Launching a new property management biz takes more than just sweeping, as Patrick Glynn, who’s doing just that for Transwestern/ RBJ, knows. Here's a glimpse into what a property manager deals with each day—and you'd need a pretty powerful, well-schooled broom to do it all.
Transwestern, based in Houston and expanding nationally, has targeted Boston as a market where it wants to establish a major presence. Last fall, it acquired RBJ, and this week, it brought on managing SVP Patrick to run its newly launched local property management division. (Ryan Dempster didn't feel like doing it.) Patrick runs offices, labs, and life science properties in Boston, Cambridge, and the ‘burbs, and way back, started his career working in the HVAC biz for 12 years.

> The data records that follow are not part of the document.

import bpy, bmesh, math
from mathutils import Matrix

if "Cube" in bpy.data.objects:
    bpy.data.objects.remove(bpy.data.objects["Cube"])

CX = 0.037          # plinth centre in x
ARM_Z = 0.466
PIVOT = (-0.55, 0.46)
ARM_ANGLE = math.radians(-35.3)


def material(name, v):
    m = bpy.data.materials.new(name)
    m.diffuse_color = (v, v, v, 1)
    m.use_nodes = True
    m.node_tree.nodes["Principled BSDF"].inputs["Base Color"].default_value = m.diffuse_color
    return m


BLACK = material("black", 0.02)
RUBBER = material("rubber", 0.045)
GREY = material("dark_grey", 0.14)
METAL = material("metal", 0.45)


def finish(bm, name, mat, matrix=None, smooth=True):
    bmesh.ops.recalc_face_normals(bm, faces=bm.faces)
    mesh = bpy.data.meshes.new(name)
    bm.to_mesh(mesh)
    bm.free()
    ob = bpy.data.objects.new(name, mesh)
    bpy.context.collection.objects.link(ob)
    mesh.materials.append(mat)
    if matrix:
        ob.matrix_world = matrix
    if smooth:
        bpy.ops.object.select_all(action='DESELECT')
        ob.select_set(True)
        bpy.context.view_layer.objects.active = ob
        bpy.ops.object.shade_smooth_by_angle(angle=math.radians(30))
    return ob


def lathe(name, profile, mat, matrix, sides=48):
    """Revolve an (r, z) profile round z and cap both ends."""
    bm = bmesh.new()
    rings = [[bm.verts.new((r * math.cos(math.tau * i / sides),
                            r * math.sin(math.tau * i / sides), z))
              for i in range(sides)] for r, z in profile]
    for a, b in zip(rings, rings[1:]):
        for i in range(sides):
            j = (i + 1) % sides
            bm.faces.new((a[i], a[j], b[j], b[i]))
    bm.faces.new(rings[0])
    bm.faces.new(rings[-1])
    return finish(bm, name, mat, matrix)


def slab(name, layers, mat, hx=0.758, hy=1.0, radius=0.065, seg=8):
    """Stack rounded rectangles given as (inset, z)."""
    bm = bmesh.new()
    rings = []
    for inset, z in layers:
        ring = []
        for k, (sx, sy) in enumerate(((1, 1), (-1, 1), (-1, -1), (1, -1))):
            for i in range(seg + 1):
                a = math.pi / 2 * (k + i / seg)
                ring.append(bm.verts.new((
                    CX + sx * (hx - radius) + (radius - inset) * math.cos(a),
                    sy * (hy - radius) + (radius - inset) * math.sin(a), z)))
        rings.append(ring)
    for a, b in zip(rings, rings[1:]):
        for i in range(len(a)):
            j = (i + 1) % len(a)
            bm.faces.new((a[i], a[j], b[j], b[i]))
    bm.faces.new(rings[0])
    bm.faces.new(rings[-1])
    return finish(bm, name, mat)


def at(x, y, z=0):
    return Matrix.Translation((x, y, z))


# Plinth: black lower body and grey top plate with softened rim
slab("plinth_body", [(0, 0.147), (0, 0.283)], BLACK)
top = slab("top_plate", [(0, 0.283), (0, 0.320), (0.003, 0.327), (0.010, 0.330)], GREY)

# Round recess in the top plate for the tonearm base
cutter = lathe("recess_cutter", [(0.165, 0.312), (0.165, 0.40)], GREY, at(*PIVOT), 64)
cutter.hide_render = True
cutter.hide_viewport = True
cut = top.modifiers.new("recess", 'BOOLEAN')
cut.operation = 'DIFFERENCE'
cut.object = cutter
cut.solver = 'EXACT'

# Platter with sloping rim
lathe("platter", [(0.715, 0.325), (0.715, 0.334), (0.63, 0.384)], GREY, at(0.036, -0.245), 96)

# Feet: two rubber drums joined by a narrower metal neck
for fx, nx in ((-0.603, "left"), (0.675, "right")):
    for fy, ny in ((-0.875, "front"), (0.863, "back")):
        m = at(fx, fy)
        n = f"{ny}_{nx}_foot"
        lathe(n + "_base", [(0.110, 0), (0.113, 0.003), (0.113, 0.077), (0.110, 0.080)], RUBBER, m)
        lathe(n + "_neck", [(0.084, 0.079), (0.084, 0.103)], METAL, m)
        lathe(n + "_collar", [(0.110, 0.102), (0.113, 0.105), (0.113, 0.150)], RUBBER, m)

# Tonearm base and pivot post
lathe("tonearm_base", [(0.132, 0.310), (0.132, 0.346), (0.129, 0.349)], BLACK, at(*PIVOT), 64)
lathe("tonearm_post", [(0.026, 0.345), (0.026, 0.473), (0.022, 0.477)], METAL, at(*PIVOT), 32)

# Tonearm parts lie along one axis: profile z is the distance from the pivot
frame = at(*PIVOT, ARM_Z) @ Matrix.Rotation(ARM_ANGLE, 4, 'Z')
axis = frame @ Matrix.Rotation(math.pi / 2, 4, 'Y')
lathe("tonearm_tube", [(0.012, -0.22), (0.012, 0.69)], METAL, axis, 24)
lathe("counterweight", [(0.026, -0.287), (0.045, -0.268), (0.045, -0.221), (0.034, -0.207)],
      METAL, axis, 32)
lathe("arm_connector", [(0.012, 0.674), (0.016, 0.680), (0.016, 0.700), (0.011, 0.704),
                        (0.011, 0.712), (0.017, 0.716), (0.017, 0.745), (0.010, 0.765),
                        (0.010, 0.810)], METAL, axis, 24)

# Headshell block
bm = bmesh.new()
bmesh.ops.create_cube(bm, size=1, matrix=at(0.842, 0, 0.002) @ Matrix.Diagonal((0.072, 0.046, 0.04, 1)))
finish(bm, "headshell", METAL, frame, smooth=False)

Vintage buildings are distinguished by fine details (like 50 Congress St, above, which Transwestern/RBJ is already managing) and call for special expertise to re-fit with modern systems. A more current but still seasoned building, the John Hancock Tower—which Patrick managed for another firm—has many custom systems, like an elevator that travels up to 1,600 feet/minute. It requires extensive, careful upkeep and there are only a few suppliers that can provide the service required, he says.
Colleagues Nora Capraro and Alyse Garner know that taking on a new building usually means no major capital projects for the first 10 years. So during development, the property manager must participate in the design and commissioning of all systems so they get to know every aspect of the structure, Patrick says, especially as building systems have become increasingly complex. But as construction costs rise and developers lower floor-to-ceiling heights to produce more rentable space (and make it easier to retrieve lost balloons), there’s less room in ceilings to fit the growing number of pipes and ducts. If not installed with maintenance in mind, a repair team may have to remove an entire ceiling to reach one piece of equipment.
Complying with Boston’s new environmental report card (instituted last month) is good for the planet and for business, so property management team member Caitlin Smith may work with VP of marketing Mark Roberts to spread the word about a super green property. But managing labs presents a whole different challenge since they use huge amounts of energy for air handling and waste water management. Beyond the buildings, there's are also the financial reporting and tenant relationships to manage, he says.